Melissa S. Anderson
Ten things about me at present:
- I’m easily amused.
- I was born in Minneapolis, Minnesota, where I still live with my beloved man and dog.
- I love ink-and-watercolor art.
- Poems delight me.
- I knew I wanted to be a teacher when I was 7, but I knew I wanted to be an artist when I was 5.
- Yes, it’s true — I have been a folk dance leader.
- A lovely lake on a beautiful day is deeply soul-satisfying.
- I am an artist, a poet, a mystic and a dancer.
- Fruit is for summer; chocolate takes care of the rest of the year.
- Clear. Calm. Light.

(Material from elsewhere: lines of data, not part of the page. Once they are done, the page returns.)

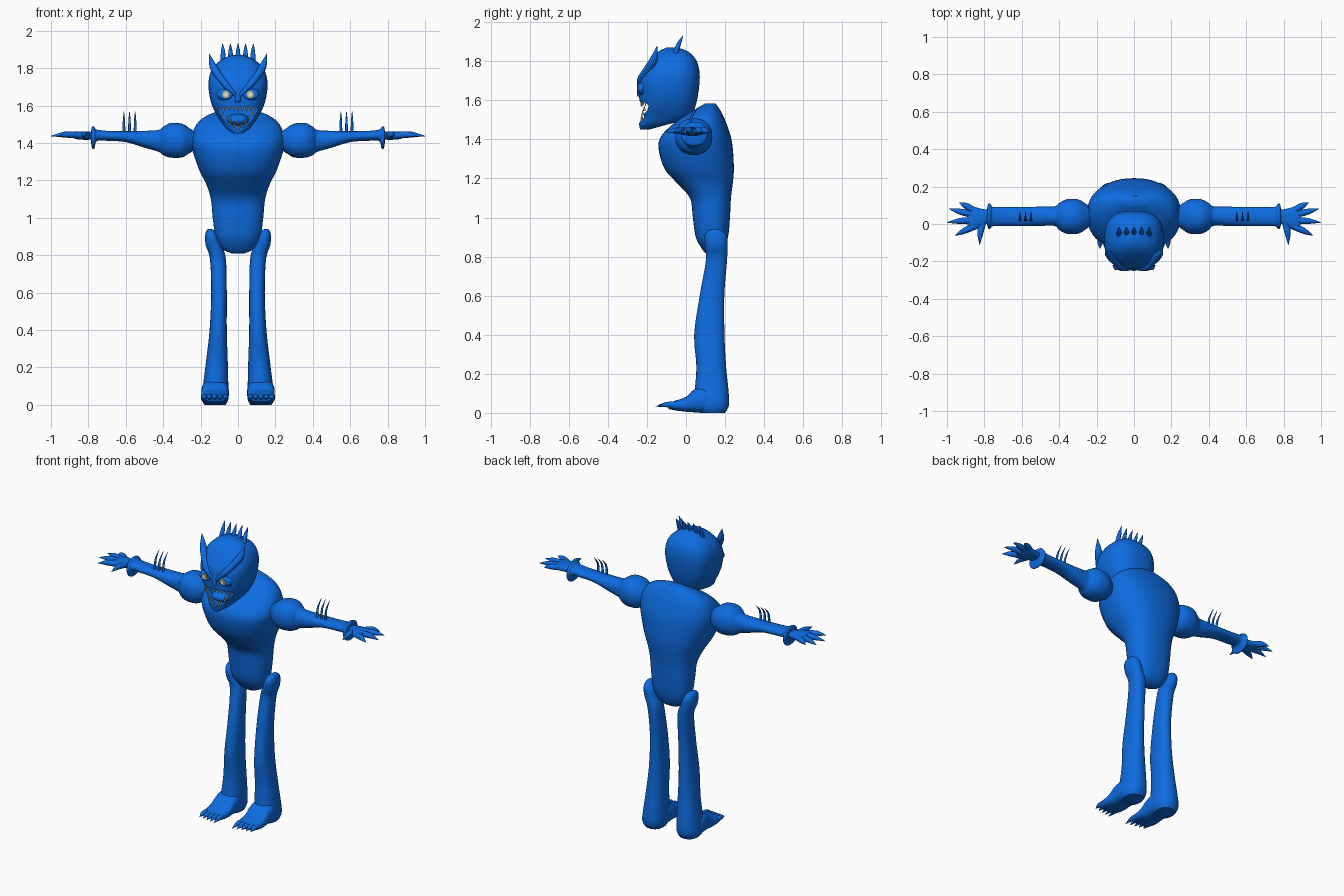
import bpy, bmesh, math
from mathutils import Vector

if "Cube" in bpy.data.objects:
    bpy.data.objects.remove(bpy.data.objects["Cube"])


def material(name, color):
    m = bpy.data.materials.new(name)
    m.use_nodes = True
    m.diffuse_color = color
    bsdf = m.node_tree.nodes["Principled BSDF"]
    bsdf.inputs["Base Color"].default_value = color
    bsdf.inputs["Roughness"].default_value = 0.6
    return m


BLUE = material("blue skin", (0.004, 0.15, 0.75, 1))
IVORY = material("ivory teeth", (0.75, 0.6, 0.3, 1))
GOLD = material("golden iris", (0.65, 0.5, 0.2, 1))
WHITE = material("eye white", (0.85, 0.85, 0.8, 1))


def skin(name, strips, mat=BLUE, mirror=False, angle=50):
    """Bridge each list of rings into a closed tube; all tubes share one object."""
    bm = bmesh.new()
    for rings in strips:
        loops = [[bm.verts.new(p) for p in ring] for ring in rings]
        n = len(loops[0])
        for lo, hi in zip(loops, loops[1:]):
            for i in range(n):
                j = (i + 1) % n
                bm.faces.new((lo[i], lo[j], hi[j], hi[i]))
        bm.faces.new(loops[0])
        bm.faces.new(loops[-1])
    bmesh.ops.recalc_face_normals(bm, faces=bm.faces)
    mesh = bpy.data.meshes.new(name)
    bm.to_mesh(mesh)
    bm.free()
    mesh.materials.append(mat)
    obj = bpy.data.objects.new(name, mesh)
    bpy.context.collection.objects.link(obj)
    if mirror:
        obj.modifiers.new("mirror", "MIRROR")
    shade(obj, angle)
    return obj


def shade(obj, angle):
    bpy.ops.object.select_all(action="DESELECT")
    obj.select_set(True)
    bpy.context.view_layer.objects.active = obj
    bpy.ops.object.shade_smooth_by_angle(angle=math.radians(angle))


def spline(rows, steps):
    """Catmull-Rom interpolation through rows of numbers."""
    rows = [rows[0]] + list(rows) + [rows[-1]]
    out = []
    for a, b, c, d in zip(rows, rows[1:], rows[2:], rows[3:]):
        for s in range(steps):
            t = s / steps
            out.append([q + t / 2 * (r - p + t * (2 * p - 5 * q + 4 * r - w
                        + t * (3 * (q - r) + w - p)))
                        for p, q, r, w in zip(a, b, c, d)])
    return out + [list(rows[-1])]


def loft(axis, rows, power=2.0, n=32, steps=4):
    """Rows: position on axis, then low and high limits on the other two axes."""
    rings = []
    for t, a0, a1, b0, b1 in spline(rows, steps):
        ring = []
        for k in range(n):
            u = 2 * math.pi * k / n
            p = [((lo + hi) + (hi - lo) * math.copysign(abs(f) ** (2 / power), f)) / 2
                 for lo, hi, f in ((a0, a1, math.cos(u)), (b0, b1, math.sin(u)))]
            p.insert("xyz".index(axis), t)
            ring.append(p)
        rings.append(ring)
    return rings


def sweep(points, radii, n=10, steps=4):
    """Tapered tube along a smooth path."""
    rows = spline([(*p, r) for p, r in zip(points, radii)], steps)
    rings = []
    for i, row in enumerate(rows):
        ahead, behind = rows[min(i + 1, len(rows) - 1)], rows[max(i - 1, 0)]
        turn = (Vector(ahead[:3]) - Vector(behind[:3])).to_track_quat("Z", "Y")
        rings.append([Vector(row[:3]) + turn @ Vector((
            row[3] * math.cos(2 * math.pi * k / n),
            row[3] * math.sin(2 * math.pi * k / n), 0)) for k in range(n)])
    return rings


def body(profile):
    """Symmetric rows from height, front, back and half width."""
    return [(z, -w, w, f, b) for z, f, b, w in profile]


# Torso
skin("torso", [loft("z", body([
    (.81, .11, .16, .035), (.835, .085, .19, .085), (.9, .05, .215, .12),
    (1, .035, .225, .135), (1.1, .02, .23, .145), (1.18, -.05, .24, .17),
    (1.25, -.11, .245, .205), (1.35, -.14, .24, .24), (1.42, -.125, .228, .25),
    (1.5, -.04, .2, .222), (1.55, .04, .175, .16), (1.585, .1, .15, .06)]), 2.4, 48)])

# Head with a cut mouth
head = skin("head", [loft("z", body([
    (1.45, -.235, -.19, .02), (1.475, -.24, -.1, .06), (1.51, -.24, .02, .088),
    (1.56, -.235, .045, .12), (1.62, -.24, .06, .145), (1.7, -.24, .07, .158),
    (1.76, -.215, .067, .152), (1.81, -.18, .05, .128), (1.85, -.14, .01, .08),
    (1.87, -.1, -.04, .03)]), 2.7, 48)])
half = [(.05, 1.593), (.1, 1.59), (.108, 1.575), (.085, 1.535), (.05, 1.495)]
outline = half + [(0, 1.478)] + [(-x, z) for x, z in reversed(half)]
cutter = skin("mouth_cutter", [[[(x, y, z) for x, z in outline] for y in (-.3, -.165)]])
cutter.hide_render = True
cut = head.modifiers.new("mouth", "BOOLEAN")
cut.operation, cut.object, cut.solver = "DIFFERENCE", cutter, "EXACT"
bpy.context.view_layer.objects.active = head
bpy.ops.object.modifier_apply(modifier="mouth")
bpy.data.objects.remove(cutter)
shade(head, 40)
skin("tongue", [loft("y", [(-.215, -.025, .025, 1.515, 1.53), (-.2, -.05, .05, 1.5, 1.545),
                           (-.15, -.06, .06, 1.49, 1.56)])])


# Teeth follow the curved lips
def lip(x):
    return -.228 + .145 * (1 - (1 - abs(x / .135) ** 2.7) ** (1 / 2.7))


teeth = []
for i in range(-4, 5):
    x = i * .023
    teeth.append(sweep([(x, lip(x), 1.597), (x, lip(x) - .002, 1.568)], (.008, .001), 6, 1))
for i in range(-4, 5):
    x = i * .02
    z = 1.477 + .07 * (abs(i) / 4) ** 1.3
    teeth.append(sweep([(x, lip(x), z), (x * .97, lip(x), z + .026)], (.007, .001), 6, 1))
skin("teeth", teeth, IVORY, angle=30)

# Eyes, brow horns, nose and crest
skin("eyelid", [loft("y", [(-.247, .05, .08, 1.65, 1.67), (-.243, .03, .105, 1.635, 1.685),
                           (-.22, .02, .115, 1.625, 1.695)], n=24)], mirror=True)
for name, mat, r, y in (("iris", GOLD, .019, -.249), ("pupil", WHITE, .01, -.252)):
    skin(name, [loft("y", [(y, .065 - r, .065 + r, 1.66 - r, 1.66 + r),
                           (y + .008, .065 - r, .065 + r, 1.66 - r, 1.66 + r)],
                     n=16, steps=1)], mat, True)
skin("brow_horn", [sweep([(.012, -.238, 1.655), (.06, -.234, 1.705), (.1, -.2, 1.755),
                          (.133, -.165, 1.81), (.155, -.148, 1.878)],
                         (.009, .017, .02, .02, .001))], mirror=True)
skin("nose", [sweep([(0, -.225, 1.69), (0, -.236, 1.65), (0, -.24, 1.62)],
                    (.008, .015, .012))])
skin("crest_spikes", [sweep([(x * .04, -.055, 1.84), (x * .04, -.036, 1.89),
                             (x * .041, -.015, 1.932)], (.014, .011, .001))
                      for x in range(-2, 3)])

# Arms
skin("arm", [loft("x", [
    (.22, 0, .08, 1.37, 1.45), (.26, -.03, .11, 1.345, 1.48),
    (.3, -.052, .132, 1.323, 1.503), (.36, -.052, .132, 1.322, 1.507),
    (.4, -.032, .112, 1.335, 1.487), (.425, -.01, .095, 1.353, 1.47),
    (.5, -.01, .093, 1.375, 1.465), (.6, -.01, .09, 1.405, 1.463),
    (.7, -.01, .09, 1.412, 1.465), (.755, -.012, .092, 1.41, 1.472),
    (.767, -.024, .107, 1.372, 1.485), (.78, -.024, .107, 1.372, 1.487),
    (.786, 0, .08, 1.41, 1.46)], 2.2)], mirror=True)
skin("arm_spikes", [sweep([(x, .022, 1.455), (x, .03, 1.52), (x, .068, 1.568)],
                          (.008, .006, .001), 8) for x in (.55, .58, .61)], mirror=True)

# Hands
skin("palm", [loft("x", [(.77, .01, .075, 1.42, 1.458), (.81, -.01, .08, 1.417, 1.462),
                         (.86, -.035, .092, 1.42, 1.462), (.89, -.025, .085, 1.43, 1.455)],
                   2.4, 24)], mirror=True)
fingers = [((.86, .075), (.9, .098), (.935, .115)), ((.87, .052), (.93, .066), (.99, .082)),
           ((.87, .018), (.93, .016), (1, .008)), ((.86, -.015), (.91, -.038), (.958, -.062)),
           ((.81, .005), (.822, -.05), (.825, -.112))]
skin("fingers", [sweep([(*p, z) for p, z in zip(path, (1.442, 1.445, 1.437))],
                       (.018, .016, .001)) for path in fingers], mirror=True)

# Legs, feet and toe claws
skin("leg", [loft("z", [
    (0, .065, .18, .07, .2), (.04, .05, .195, .035, .22), (.12, .052, .185, .045, .217),
    (.24, .055, .17, .053, .205), (.4, .06, .152, .042, .197), (.6, .06, .143, .07, .196),
    (.78, .065, .15, .102, .21), (.85, .085, .172, .097, .212), (.9, .105, .176, .093, .21),
    (.93, .125, .17, .11, .19), (.94, .142, .158, .135, .165)], 2.3)], mirror=True)
skin("foot", [loft("y", [
    (.18, .07, .175, .004, .08), (.1, .05, .195, 0, .13), (.04, .05, .195, .003, .118),
    (0, .05, .197, .006, .082), (-.05, .051, .197, .012, .064),
    (-.09, .06, .187, .02, .05)], 2.8)], mirror=True)
skin("toe_claws", [sweep([(.068 + .028 * i, -.05, .04), (.067 + .0285 * i, -.1, .042),
                          (.066 + .029 * i, -.155 + .006 * i, .033)],
                         (.018, .014, .001)) for i in range(5)], mirror=True)
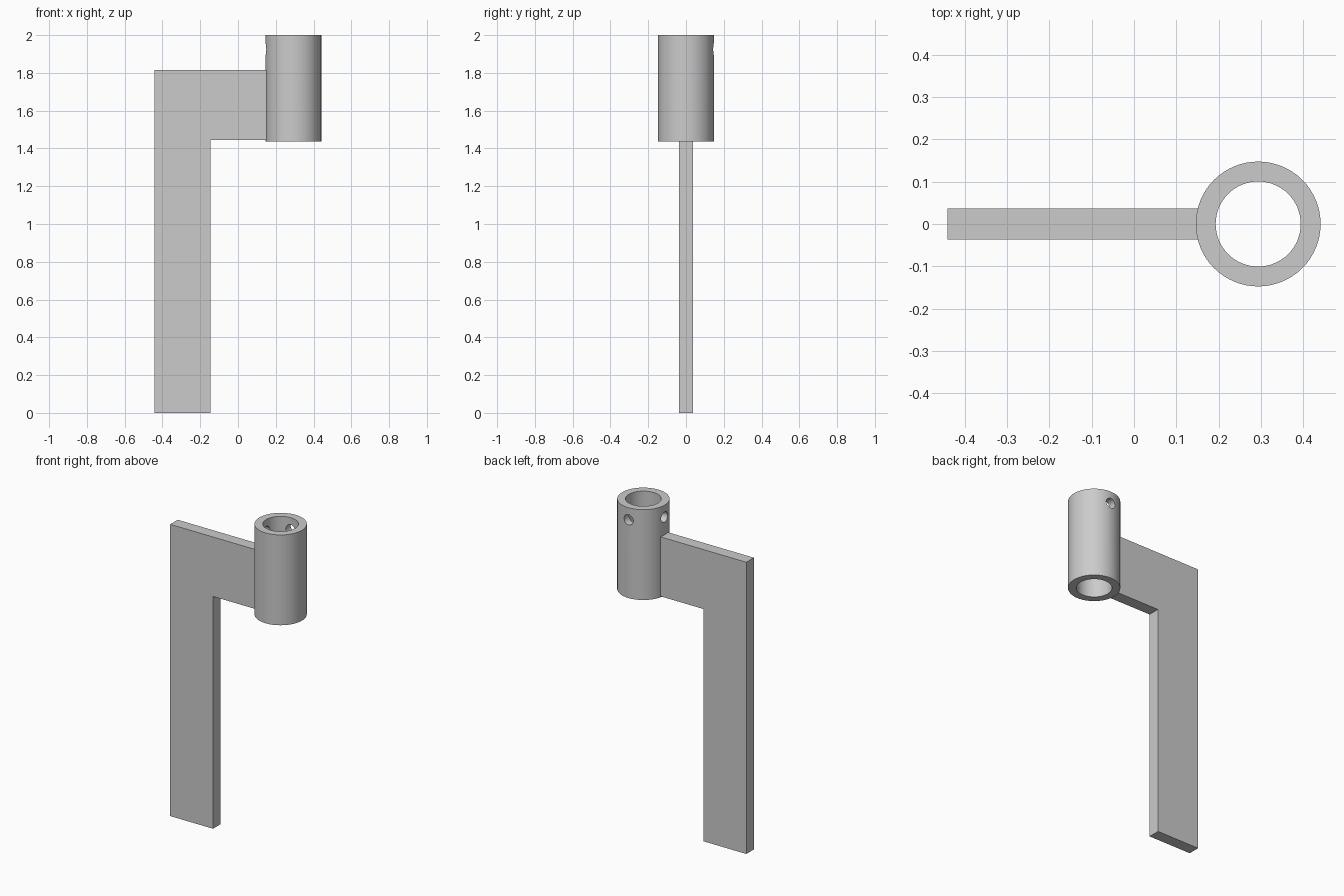
import bpy
import bmesh
from math import radians
from mathutils import Matrix, Vector

cube = bpy.data.objects.get("Cube")
if cube:
    bpy.data.objects.remove(cube, do_unlink=True)

# Dimensions
TOP, TUBE_BOTTOM = 2.0, 1.438
TUBE_X, OUTER_R, INNER_R = 0.2935, 0.1475, 0.1005
LEFT, LEG_EDGE, ARM_END = -0.441, -0.146, 0.17
ARM_TOP, ARM_BOTTOM, PLATE_HALF = 1.815, 1.445, 0.037
HOLE_Z, HOLE_R = 1.925, 0.032

grey = bpy.data.materials.new("plain grey")
grey.use_nodes = True
colour = (0.6, 0.6, 0.6, 1.0)
grey.diffuse_color = colour
grey.node_tree.nodes["Principled BSDF"].inputs["Base Color"].default_value = colour


def make_object(name, bm):
    bmesh.ops.recalc_face_normals(bm, faces=bm.faces)
    mesh = bpy.data.meshes.new(name)
    bm.to_mesh(mesh)
    bm.free()
    mesh.materials.append(grey)
    obj = bpy.data.objects.new(name, mesh)
    bpy.context.collection.objects.link(obj)
    return obj


def select_only(obj):
    bpy.ops.object.select_all(action="DESELECT")
    obj.select_set(True)
    bpy.context.view_layer.objects.active = obj


# Flat bracket: an L-shaped outline extruded through its thickness
outline = [(LEFT, 0), (LEG_EDGE, 0), (LEG_EDGE, ARM_BOTTOM),
           (ARM_END, ARM_BOTTOM), (ARM_END, ARM_TOP), (LEFT, ARM_TOP)]
bm = bmesh.new()
face = bm.faces.new([bm.verts.new((x, -PLATE_HALF, z)) for x, z in outline])
extruded = bmesh.ops.extrude_face_region(bm, geom=[face])["geom"]
bmesh.ops.translate(bm, vec=(0, 2 * PLATE_HALF, 0),
                    verts=[g for g in extruded if isinstance(g, bmesh.types.BMVert)])
make_object("bracket_plate", bm)

# Open tube: a rectangular wall section spun around the tube axis
bm = bmesh.new()
section = [(INNER_R, TUBE_BOTTOM), (OUTER_R, TUBE_BOTTOM), (OUTER_R, TOP), (INNER_R, TOP)]
verts = [bm.verts.new((TUBE_X + r, 0, z)) for r, z in section]
edges = [bm.edges.new((verts[i], verts[(i + 1) % 4])) for i in range(4)]
bmesh.ops.spin(bm, geom=verts + edges, cent=(TUBE_X, 0, 0), axis=(0, 0, 1),
               angle=radians(360), steps=64, use_merge=True)
bmesh.ops.remove_doubles(bm, verts=bm.verts, dist=0.0001)
tube = make_object("socket_tube", bm)

# Screw holes through the back wall and the wall above the arm
for direction in (Vector((0, 1, 0)), Vector((-1, 0, 0))):
    bm = bmesh.new()
    centre = Vector((TUBE_X, 0, HOLE_Z)) + direction * (INNER_R + OUTER_R) / 2
    turn = direction.to_track_quat("Z", "Y").to_matrix().to_4x4()
    bmesh.ops.create_cone(bm, cap_ends=True, segments=24, radius1=HOLE_R, radius2=HOLE_R,
                          depth=0.12, matrix=Matrix.Translation(centre) @ turn)
    cutter = make_object("hole_cutter", bm)
    cutter.hide_render = True
    cut = tube.modifiers.new("screw hole", "BOOLEAN")
    cut.operation = "DIFFERENCE"
    cut.solver = "EXACT"
    cut.object = cutter
    select_only(tube)
    bpy.ops.object.modifier_apply(modifier=cut.name)
    bpy.data.objects.remove(cutter, do_unlink=True)

select_only(tube)
bpy.ops.object.shade_smooth_by_angle(angle=radians(30))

I say yes to these.
Here’s the academic part:
Prof Notes: Wry Observations on Academic Life is based on Melissa S. Anderson’s experiences as professor of higher education, associate dean of the Graduate School, director of graduate studies, and longtime coordinator of the graduate program in higher education at the University of Minnesota.
Most of Professor Anderson’s research is in the areas of research integrity, scientific misconduct, the responsible conduct of research, international research collaborations and graduate education. In 2020, she was elected a Fellow of the American Association for the Advancement of Science (AAAS) for her work in these areas.
She served five years as co-chair of the World Conference on Research Integrity and chaired the AAAS Committee on Scientific Freedom and Responsibility during its recent development of the AAAS Statement on Scientific Freedom and Responsibility.
She was on the drafting teams for the Singapore Statement on Research Integrity which is used worldwide as the foundation for codes of research integrity, the Montréal Statement on Research Integrity in Cross-Boundary Research Collaborations, the Code of Ethics of the American Educational Research Association, and the Ethical Principles of the Association for the Study of Higher Education.
She has been a member of numerous editorial boards as well as advisory boards for major surveys related to research integrity. Professor Anderson has advised to completion 66 doctoral students and 48 masters students. Early in her career, she taught in the mathematics department at St. Olaf College.